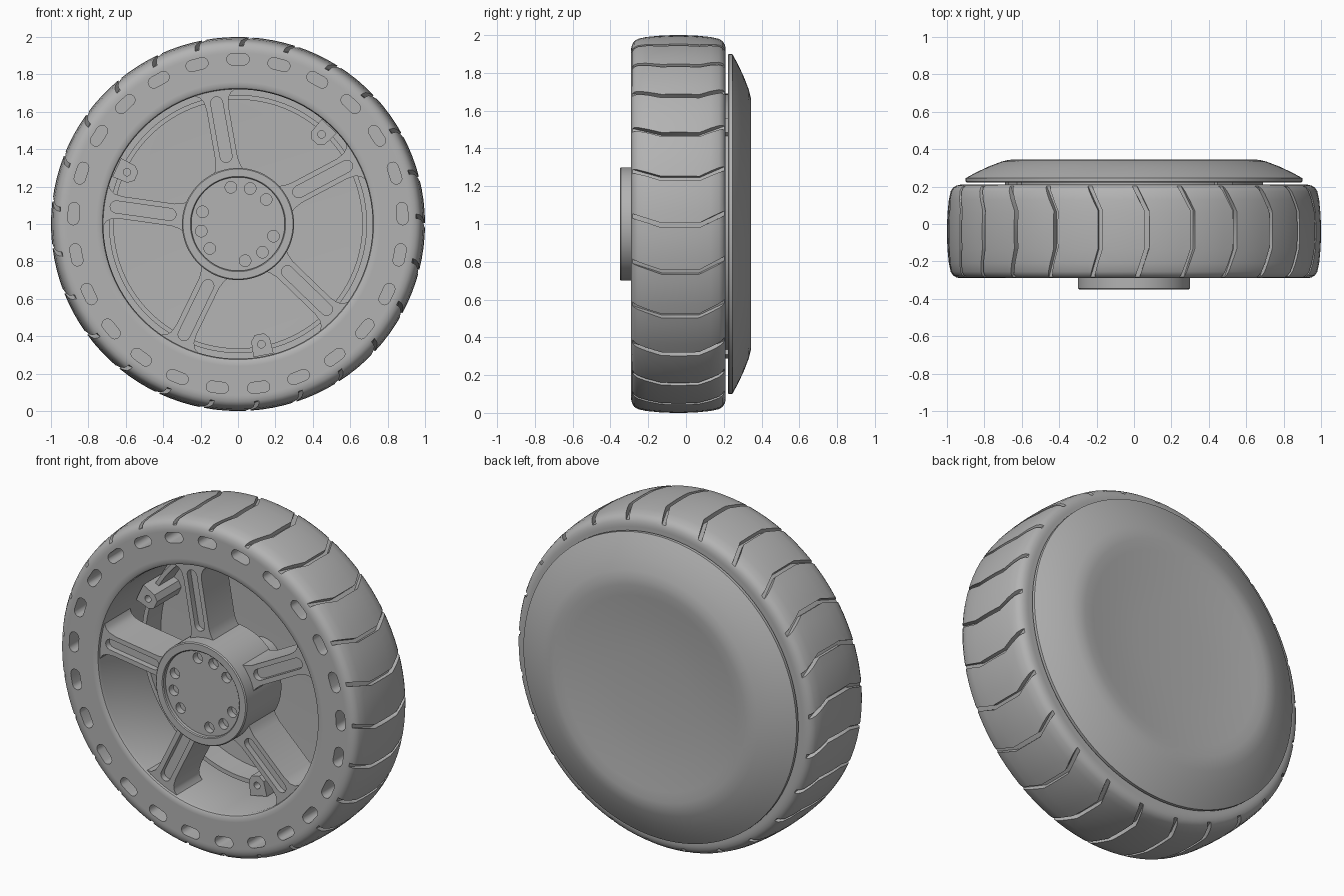
import bpy, bmesh
from math import sin, cos, pi, radians

cube = bpy.data.objects.get("Cube")
if cube:
    bpy.data.objects.remove(cube)

grey = bpy.data.materials.new("mid_grey")
grey.use_nodes = True
colour = (0.45, 0.45, 0.45, 1)
grey.diffuse_color = colour
grey.node_tree.nodes["Principled BSDF"].inputs["Base Color"].default_value = colour


def place(r, t, y, ang):
    """Radial r, tangential t, depth y, at an angle around the axle."""
    return (r * cos(ang) - t * sin(ang), y, 1 + r * sin(ang) + t * cos(ang))


def finish(bm, name):
    bmesh.ops.recalc_face_normals(bm, faces=bm.faces)
    mesh = bpy.data.meshes.new(name)
    bm.to_mesh(mesh)
    bm.free()
    mesh.materials.append(grey)
    obj = bpy.data.objects.new(name, mesh)
    bpy.context.collection.objects.link(obj)
    return obj


def select(obj):
    bpy.ops.object.select_all(action='DESELECT')
    obj.select_set(True)
    bpy.context.view_layer.objects.active = obj


def smooth(obj, deg=32):
    select(obj)
    bpy.ops.object.shade_smooth_by_angle(angle=radians(deg))


def cut(obj, cutter):
    cutter.hide_render = True
    mod = obj.modifiers.new("cut", 'BOOLEAN')
    mod.operation = 'DIFFERENCE'
    mod.solver = 'EXACT'
    mod.object = cutter
    select(obj)
    bpy.ops.object.modifier_apply(modifier=mod.name)
    bpy.data.objects.remove(cutter)


def lathe(name, profile, seg=100):
    """Closed (radius, depth) profile spun around the axle."""
    bm = bmesh.new()
    cols = []
    for r, y in profile:
        if r == 0:
            cols.append([bm.verts.new((0, y, 1))] * seg)
        else:
            cols.append([bm.verts.new(place(r, 0, y, 2 * pi * i / seg)) for i in range(seg)])
    for a, b in zip(cols, cols[1:] + cols[:1]):
        for i in range(seg):
            j = (i + 1) % seg
            ring = list(dict.fromkeys((a[i], a[j], b[j], b[i])))
            if len(ring) > 2:
                bm.faces.new(ring)
    return finish(bm, name)


def add_loft(bm, rows):
    """Skin equal-length rings of points and cap both ends."""
    rings = [[bm.verts.new(p) for p in row] for row in rows]
    n = len(rings[0])
    for a, b in zip(rings, rings[1:]):
        for i in range(n):
            j = (i + 1) % n
            bm.faces.new((a[i], a[j], b[j], b[i]))
    bm.faces.new(rings[0])
    bm.faces.new(rings[-1])


def prisms(name, pts, y0, y1, angles):
    bm = bmesh.new()
    for a in angles:
        add_loft(bm, [[place(r, t, y, a) for r, t in pts] for y in (y0, y1)])
    return finish(bm, name)


def stadium(r0, r1, t0, t1, n=8):
    """Rounded slot between two (r, t) centre offsets."""
    w = min(r1 - r0, t1 - t0) / 2
    along_r = r1 - r0 > t1 - t0
    cr, ct = (r0 + r1) / 2, (t0 + t1) / 2
    half = max(r1 - r0, t1 - t0) / 2 - w
    pts = []
    for side in (1, -1):
        for i in range(n + 1):
            a = pi * i / n - pi / 2
            u, v = side * (half + w * cos(a)), side * w * sin(a)
            pts.append((cr + u, ct + v) if along_r else (cr + v, ct + u))
    return pts


def disc(r, rad, n=20):
    return [(r + rad * cos(2 * pi * i / n), rad * sin(2 * pi * i / n)) for i in range(n)]


def around(n, start):
    return [radians(start) + 2 * pi * i / n for i in range(n)]


# Tyre with rounded shoulders, side slots and chevron tread grooves
MID = -0.04
half = [(0.72, 0.225), (0.725, 0.242), (0.74, 0.25), (0.76, 0.25), (0.915, 0.25), (0.93, 0.25),
        (0.95, 0.245), (0.967, 0.235), (0.98, 0.215), (0.99, 0.17), (0.997, 0.1), (1.0, 0.03)]
tyre = lathe("tyre", [(r, MID - h) for r, h in half] + [(r, MID + h) for r, h in reversed(half)])
cut(tyre, prisms("slot_cutter", stadium(0.85, 0.91, -0.06, 0.06), -0.32, 0.15, around(25, 90)))

bm = bmesh.new()
chevron = [(-0.31, 0.06, 0.95), (-0.13, 0, 0.965), (0.07, 0, 0.965), (0.23, 0.08, 0.95)]
for a in around(25, 86):
    add_loft(bm, [[place(r, t, y, a + shift) for r, t in
                   ((low, -0.012), (low, 0.012), (1.03, 0.012), (1.03, -0.012))]
                  for y, shift, low in chevron])
cut(tyre, finish(bm, "groove_cutter"))
smooth(tyre)

# Hub with recessed face and three groups of bolt holes
hub = lathe("hub", [(0, -0.325), (0.25, -0.325), (0.25, -0.345), (0.255, -0.35), (0.294, -0.35),
                    (0.3, -0.344), (0.3, -0.02), (0, -0.02)], 80)
bolt_angles = [a + radians(30 * k) for a in around(3, 41) for k in range(3)]
cut(hub, prisms("bolt_cutter", disc(0.2, 0.031), -0.4, -0.285, bolt_angles))
smooth(hub)

# Axle joining the hub to the back cover
axle = lathe("axle", [(0, -0.03), (0.12, -0.03), (0.12, 0.25), (0, 0.25)], 40)
smooth(axle)

# Five deep spokes, flared at both ends, with a slot in the front of each
edge = [(0.27, 0.085), (0.31, 0.068), (0.35, 0.06), (0.63, 0.06), (0.675, 0.068),
        (0.7, 0.085), (0.715, 0.115), (0.74, 0.125)]
outline = edge + [(r, -t) for r, t in reversed(edge)]
spokes = prisms("spokes", outline, -0.27, -0.03, around(5, 100))
cut(spokes, prisms("spoke_slot_cutter", stadium(0.335, 0.69, -0.032, 0.032), -0.3, -0.235,
                   around(5, 100)))
smooth(spokes)

# Back cover with a shallow dish, and its inner flange
cover = lathe("back_cover", [(0, 0.235), (0.6, 0.228), (0.7, 0.222), (0.895, 0.222), (0.9, 0.227),
                             (0.9, 0.245), (0.85, 0.273), (0.78, 0.306), (0.71, 0.333),
                             (0.67, 0.343), (0.63, 0.345), (0.57, 0.339), (0.45, 0.325),
                             (0.25, 0.313), (0, 0.31)])
smooth(cover, 40)
flange = lathe("cover_flange", [(0.665, 0.08), (0.69, 0.08), (0.69, 0.23), (0.665, 0.23)])
smooth(flange)

# Three mounting lugs holding the cover
lug_shape = [(0.6, -0.025), (0.63, -0.05), (0.715, -0.055), (0.715, 0.055), (0.63, 0.05), (0.6, 0.025)]
lug_angles = [radians(d) for d in (47, 155, 281)]
lugs = prisms("cover_lugs", lug_shape, 0.0, 0.23, lug_angles)
cut(lugs, prisms("lug_hole_cutter", disc(0.655, 0.02), -0.05, 0.05, lug_angles))
smooth(lugs)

_____

§ **What to do**: Print the records above again exactly. Leave out the images.

§ **Problem solution**:
import bpy, bmesh
from math import sin, cos, pi, radians

cube = bpy.data.objects.get("Cube")
if cube:
    bpy.data.objects.remove(cube)

grey = bpy.data.materials.new("mid_grey")
grey.use_nodes = True
colour = (0.45, 0.45, 0.45, 1)
grey.diffuse_color = colour
grey.node_tree.nodes["Principled BSDF"].inputs["Base Color"].default_value = colour


def place(r, t, y, ang):
    """Radial r, tangential t, depth y, at an angle around the axle."""
    return (r * cos(ang) - t * sin(ang), y, 1 + r * sin(ang) + t * cos(ang))


def finish(bm, name):
    bmesh.ops.recalc_face_normals(bm, faces=bm.faces)
    mesh = bpy.data.meshes.new(name)
    bm.to_mesh(mesh)
    bm.free()
    mesh.materials.append(grey)
    obj = bpy.data.objects.new(name, mesh)
    bpy.context.collection.objects.link(obj)
    return obj


def select(obj):
    bpy.ops.object.select_all(action='DESELECT')
    obj.select_set(True)
    bpy.context.view_layer.objects.active = obj


def smooth(obj, deg=32):
    select(obj)
    bpy.ops.object.shade_smooth_by_angle(angle=radians(deg))


def cut(obj, cutter):
    cutter.hide_render = True
    mod = obj.modifiers.new("cut", 'BOOLEAN')
    mod.operation = 'DIFFERENCE'
    mod.solver = 'EXACT'
    mod.object = cutter
    select(obj)
    bpy.ops.object.modifier_apply(modifier=mod.name)
    bpy.data.objects.remove(cutter)


def lathe(name, profile, seg=100):
    """Closed (radius, depth) profile spun around the axle."""
    bm = bmesh.new()
    cols = []
    for r, y in profile:
        if r == 0:
            cols.append([bm.verts.new((0, y, 1))] * seg)
        else:
            cols.append([bm.verts.new(place(r, 0, y, 2 * pi * i / seg)) for i in range(seg)])
    for a, b in zip(cols, cols[1:] + cols[:1]):
        for i in range(seg):
            j = (i + 1) % seg
            ring = list(dict.fromkeys((a[i], a[j], b[j], b[i])))
            if len(ring) > 2:
                bm.faces.new(ring)
    return finish(bm, name)


def add_loft(bm, rows):
    """Skin equal-length rings of points and cap both ends."""
    rings = [[bm.verts.new(p) for p in row] for row in rows]
    n = len(rings[0])
    for a, b in zip(rings, rings[1:]):
        for i in range(n):
            j = (i + 1) % n
            bm.faces.new((a[i], a[j], b[j], b[i]))
    bm.faces.new(rings[0])
    bm.faces.new(rings[-1])


def prisms(name, pts, y0, y1, angles):
    bm = bmesh.new()
    for a in angles:
        add_loft(bm, [[place(r, t, y, a) for r, t in pts] for y in (y0, y1)])
    return finish(bm, name)


def stadium(r0, r1, t0, t1, n=8):
    """Rounded slot between two (r, t) centre offsets."""
    w = min(r1 - r0, t1 - t0) / 2
    along_r = r1 - r0 > t1 - t0
    cr, ct = (r0 + r1) / 2, (t0 + t1) / 2
    half = max(r1 - r0, t1 - t0) / 2 - w
    pts = []
    for side in (1, -1):
        for i in range(n + 1):
            a = pi * i / n - pi / 2
            u, v = side * (half + w * cos(a)), side * w * sin(a)
            pts.append((cr + u, ct + v) if along_r else (cr + v, ct + u))
    return pts


def disc(r, rad, n=20):
    return [(r + rad * cos(2 * pi * i / n), rad * sin(2 * pi * i / n)) for i in range(n)]


def around(n, start):
    return [radians(start) + 2 * pi * i / n for i in range(n)]


# Tyre with rounded shoulders, side slots and chevron tread grooves
MID = -0.04
half = [(0.72, 0.225), (0.725, 0.242), (0.74, 0.25), (0.76, 0.25), (0.915, 0.25), (0.93, 0.25),
        (0.95, 0.245), (0.967, 0.235), (0.98, 0.215), (0.99, 0.17), (0.997, 0.1), (1.0, 0.03)]
tyre = lathe("tyre", [(r, MID - h) for r, h in half] + [(r, MID + h) for r, h in reversed(half)])
cut(tyre, prisms("slot_cutter", stadium(0.85, 0.91, -0.06, 0.06), -0.32, 0.15, around(25, 90)))

bm = bmesh.new()
chevron = [(-0.31, 0.06, 0.95), (-0.13, 0, 0.965), (0.07, 0, 0.965), (0.23, 0.08, 0.95)]
for a in around(25, 86):
    add_loft(bm, [[place(r, t, y, a + shift) for r, t in
                   ((low, -0.012), (low, 0.012), (1.03, 0.012), (1.03, -0.012))]
                  for y, shift, low in chevron])
cut(tyre, finish(bm, "groove_cutter"))
smooth(tyre)

# Hub with recessed face and three groups of bolt holes
hub = lathe("hub", [(0, -0.325), (0.25, -0.325), (0.25, -0.345), (0.255, -0.35), (0.294, -0.35),
                    (0.3, -0.344), (0.3, -0.02), (0, -0.02)], 80)
bolt_angles = [a + radians(30 * k) for a in around(3, 41) for k in range(3)]
cut(hub, prisms("bolt_cutter", disc(0.2, 0.031), -0.4, -0.285, bolt_angles))
smooth(hub)

# Axle joining the hub to the back cover
axle = lathe("axle", [(0, -0.03), (0.12, -0.03), (0.12, 0.25), (0, 0.25)], 40)
smooth(axle)

# Five deep spokes, flared at both ends, with a slot in the front of each
edge = [(0.27, 0.085), (0.31, 0.068), (0.35, 0.06), (0.63, 0.06), (0.675, 0.068),
        (0.7, 0.085), (0.715, 0.115), (0.74, 0.125)]
outline = edge + [(r, -t) for r, t in reversed(edge)]
spokes = prisms("spokes", outline, -0.27, -0.03, around(5, 100))
cut(spokes, prisms("spoke_slot_cutter", stadium(0.335, 0.69, -0.032, 0.032), -0.3, -0.235,
                   around(5, 100)))
smooth(spokes)

# Back cover with a shallow dish, and its inner flange
cover = lathe("back_cover", [(0, 0.235), (0.6, 0.228), (0.7, 0.222), (0.895, 0.222), (0.9, 0.227),
                             (0.9, 0.245), (0.85, 0.273), (0.78, 0.306), (0.71, 0.333),
                             (0.67, 0.343), (0.63, 0.345), (0.57, 0.339), (0.45, 0.325),
                             (0.25, 0.313), (0, 0.31)])
smooth(cover, 40)
flange = lathe("cover_flange", [(0.665, 0.08), (0.69, 0.08), (0.69, 0.23), (0.665, 0.23)])
smooth(flange)

# Three mounting lugs holding the cover
lug_shape = [(0.6, -0.025), (0.63, -0.05), (0.715, -0.055), (0.715, 0.055), (0.63, 0.05), (0.6, 0.025)]
lug_angles = [radians(d) for d in (47, 155, 281)]
lugs = prisms("cover_lugs", lug_shape, 0.0, 0.23, lug_angles)
cut(lugs, prisms("lug_hole_cutter", disc(0.655, 0.02), -0.05, 0.05, lug_angles))
smooth(lugs)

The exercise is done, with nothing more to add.